In reflecting on this action I thought about how helpful I have found both Buddhist meditation and also Quaker wisdom. I find ‘Quaker faith & practice’ a wonderful resource of sayings and writings gleaned by Friends over the past 350 years. There is lots that is helpful in relation being kind when perhaps it does not come naturally. For example, in Advice No. 17 we are reminded to ‘Listen patiently and seek the truth which other people’s opinions may contain for you. Avoid hurtful criticism and provocative language. Do not allow the strength of your convictions to betray you into making statements or allegations that are unfair or untrue. Think it possible that you may be mistaken.’ Isn’t that wonderful?

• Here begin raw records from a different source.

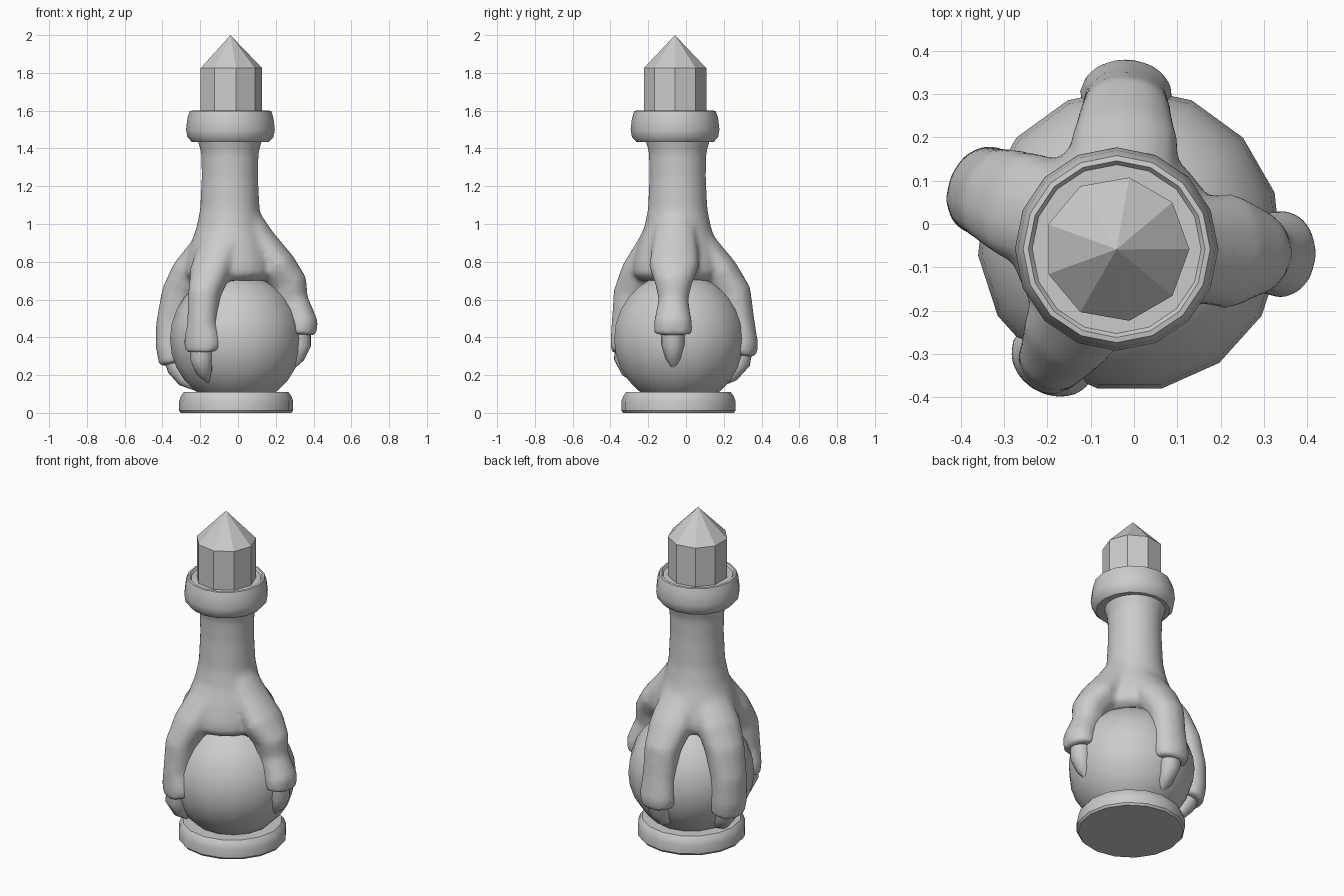
import bpy, bmesh, math
from mathutils import Vector

if "Cube" in bpy.data.objects:
    bpy.data.objects.remove(bpy.data.objects["Cube"])

CX, CY = -0.03, -0.05      # axis of the claw


def finish(bm, name, angle=40):
    bmesh.ops.recalc_face_normals(bm, faces=bm.faces[:])
    me = bpy.data.meshes.new(name)
    bm.to_mesh(me)
    bm.free()
    ob = bpy.data.objects.new(name, me)
    bpy.context.collection.objects.link(ob)
    if angle:
        bpy.ops.object.select_all(action='DESELECT')
        ob.select_set(True)
        bpy.context.view_layer.objects.active = ob
        bpy.ops.object.shade_smooth_by_angle(angle=math.radians(angle))
    return ob


def loft(bm, rings):
    """Skin closed rings of points and cap both ends."""
    vs = [[bm.verts.new(p) for p in r] for r in rings]
    n = len(vs[0])
    for a, b in zip(vs, vs[1:]):
        for i in range(n):
            j = (i + 1) % n
            bm.faces.new((a[i], a[j], b[j], b[i]))
    bm.faces.new(vs[0][::-1])
    bm.faces.new(vs[-1])


def lathe(bm, profile, cx, cy, n=16):
    loft(bm, [[(cx + r * math.cos(2 * math.pi * i / n),
                cy + r * math.sin(2 * math.pi * i / n), z) for i in range(n)]
              for r, z in profile])


def limb(bm, deg, path, depth=0.065, inner=1.5, n=12):
    """Tapered tube in a vertical plane; path = (radius from axis, z, half width)."""
    a = math.radians(deg)
    out, side = Vector((math.cos(a), math.sin(a), 0)), Vector((-math.sin(a), math.cos(a), 0))
    pts = [Vector((CX, CY, z)) + out * r for r, z, w in path]
    rings = []
    for k, p in enumerate(pts):
        t = (pts[min(k + 1, len(pts) - 1)] - pts[max(k - 1, 0)]).normalized()
        nrm = t.cross(side)
        w = path[k][2]
        d = min(depth + .15 * w, w)
        ring = []
        for i in range(n):
            c, s = math.cos(2 * math.pi * i / n), math.sin(2 * math.pi * i / n)
            ring.append(p + side * w * c + nrm * d * s * (1 if s > 0 else inner))
        rings.append(ring)
    loft(bm, rings)


# round base plate
bm = bmesh.new()
lathe(bm, [(.293, 0), (.302, .012), (.302, .062), (.292, .09), (.277, .11)], -.01, -.04)
finish(bm, "base_plate", 35)

# ball
bm = bmesh.new()
bmesh.ops.create_uvsphere(bm, u_segments=15, v_segments=14, radius=.352)
bmesh.ops.translate(bm, verts=bm.verts[:], vec=(-.01, -.036, .392))
finish(bm, "ball", 60)

# fingers and nails: angle, finger path, nail path
fingers = {
    "right": (-3,
              [(.05, 1.06, .1), (.15, .91, .12), (.255, .78, .135), (.318, .69, .1),
               (.325, .6, .08), (.375, .475, .103), (.37, .415, .1)],
              [(.36, .46, .06), (.36, .36, .06), (.34, .29, .042), (.318, .23, .005)]),
    "back": (88,
             [(.05, 1.06, .1), (.13, .89, .125), (.245, .75, .125), (.315, .64, .105),
              (.335, .48, .1), (.353, .36, .11), (.345, .305, .1)],
             [(.35, .36, .06), (.335, .27, .06), (.285, .2, .045), (.225, .14, .005)]),
    "left": (158,
             [(.05, 1.06, .1), (.13, .89, .125), (.25, .75, .13), (.31, .64, .115),
              (.345, .48, .105), (.345, .34, .108), (.33, .26, .1)],
             [(.335, .31, .06), (.31, .24, .06), (.265, .175, .045), (.205, .12, .005)]),
    "front": (239,
              [(.05, 1.06, .1), (.135, .89, .12), (.24, .75, .11), (.3, .63, .085),
               (.312, .48, .08), (.31, .38, .105), (.305, .325, .1)],
              [(.31, .37, .06), (.32, .29, .06), (.29, .22, .045), (.25, .16, .005)]),
}

# neck, palm and fingers fused into one smooth skin
bm = bmesh.new()
lathe(bm, [(.2, .70), (.24, .735), (.235, .8), (.21, .89), (.178, .98), (.158, 1.08), (.15, 1.25),
           (.153, 1.38), (.18, 1.47)], -.043, -.044, 24)
for deg, path, nail in fingers.values():
    limb(bm, deg, path)
claw = finish(bm, "claw_foot", 0)
m = claw.modifiers.new("fuse", 'REMESH')
m.mode = 'VOXEL'
m.voxel_size = .014
m.use_smooth_shade = True
m = claw.modifiers.new("soften", 'SMOOTH')
m.factor = .5
m.iterations = 12

for name, (deg, path, nail) in fingers.items():
    bm = bmesh.new()
    limb(bm, deg, nail, .05, 1, 10)
    finish(bm, name + "_nail", 60)

# collar with a shallow recess
bm = bmesh.new()
lathe(bm, [(.16, 1.435), (.205, 1.435), (.228, 1.46), (.235, 1.50), (.228, 1.56), (.216, 1.598),
           (.204, 1.6), (.195, 1.588)], -.04, -.058)
finish(bm, "collar", 40)

# nine-sided crystal, flat faces
bm = bmesh.new()
lathe(bm, [(.168, 1.55), (.168, 1.825), (.0005, 2.0)], -.04, -.058, 9)
bmesh.ops.remove_doubles(bm, verts=bm.verts[:], dist=.002)
finish(bm, "crystal", 0)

The Buddhist metta bhavana or loving-kindness meditation is also helpful. It first involves sending sending metta or loving-kindness to yourself, then someone you care about, followed by someone you feel neutral about. The fourth stage is to ‘…think of someone you actually dislike — an “enemy”, traditionally— someone you are having difficulty with. Trying not to get caught up in any feelings of hatred, think of them positively and send your metta to them as well’. And finally metta is sent out to the world. I have certainly found that trying to think positively about someone I find ‘difficult’ can sometimes help me act more kindly or more compassionately towards them. However as always (for me at least) it is a matter of work in progress.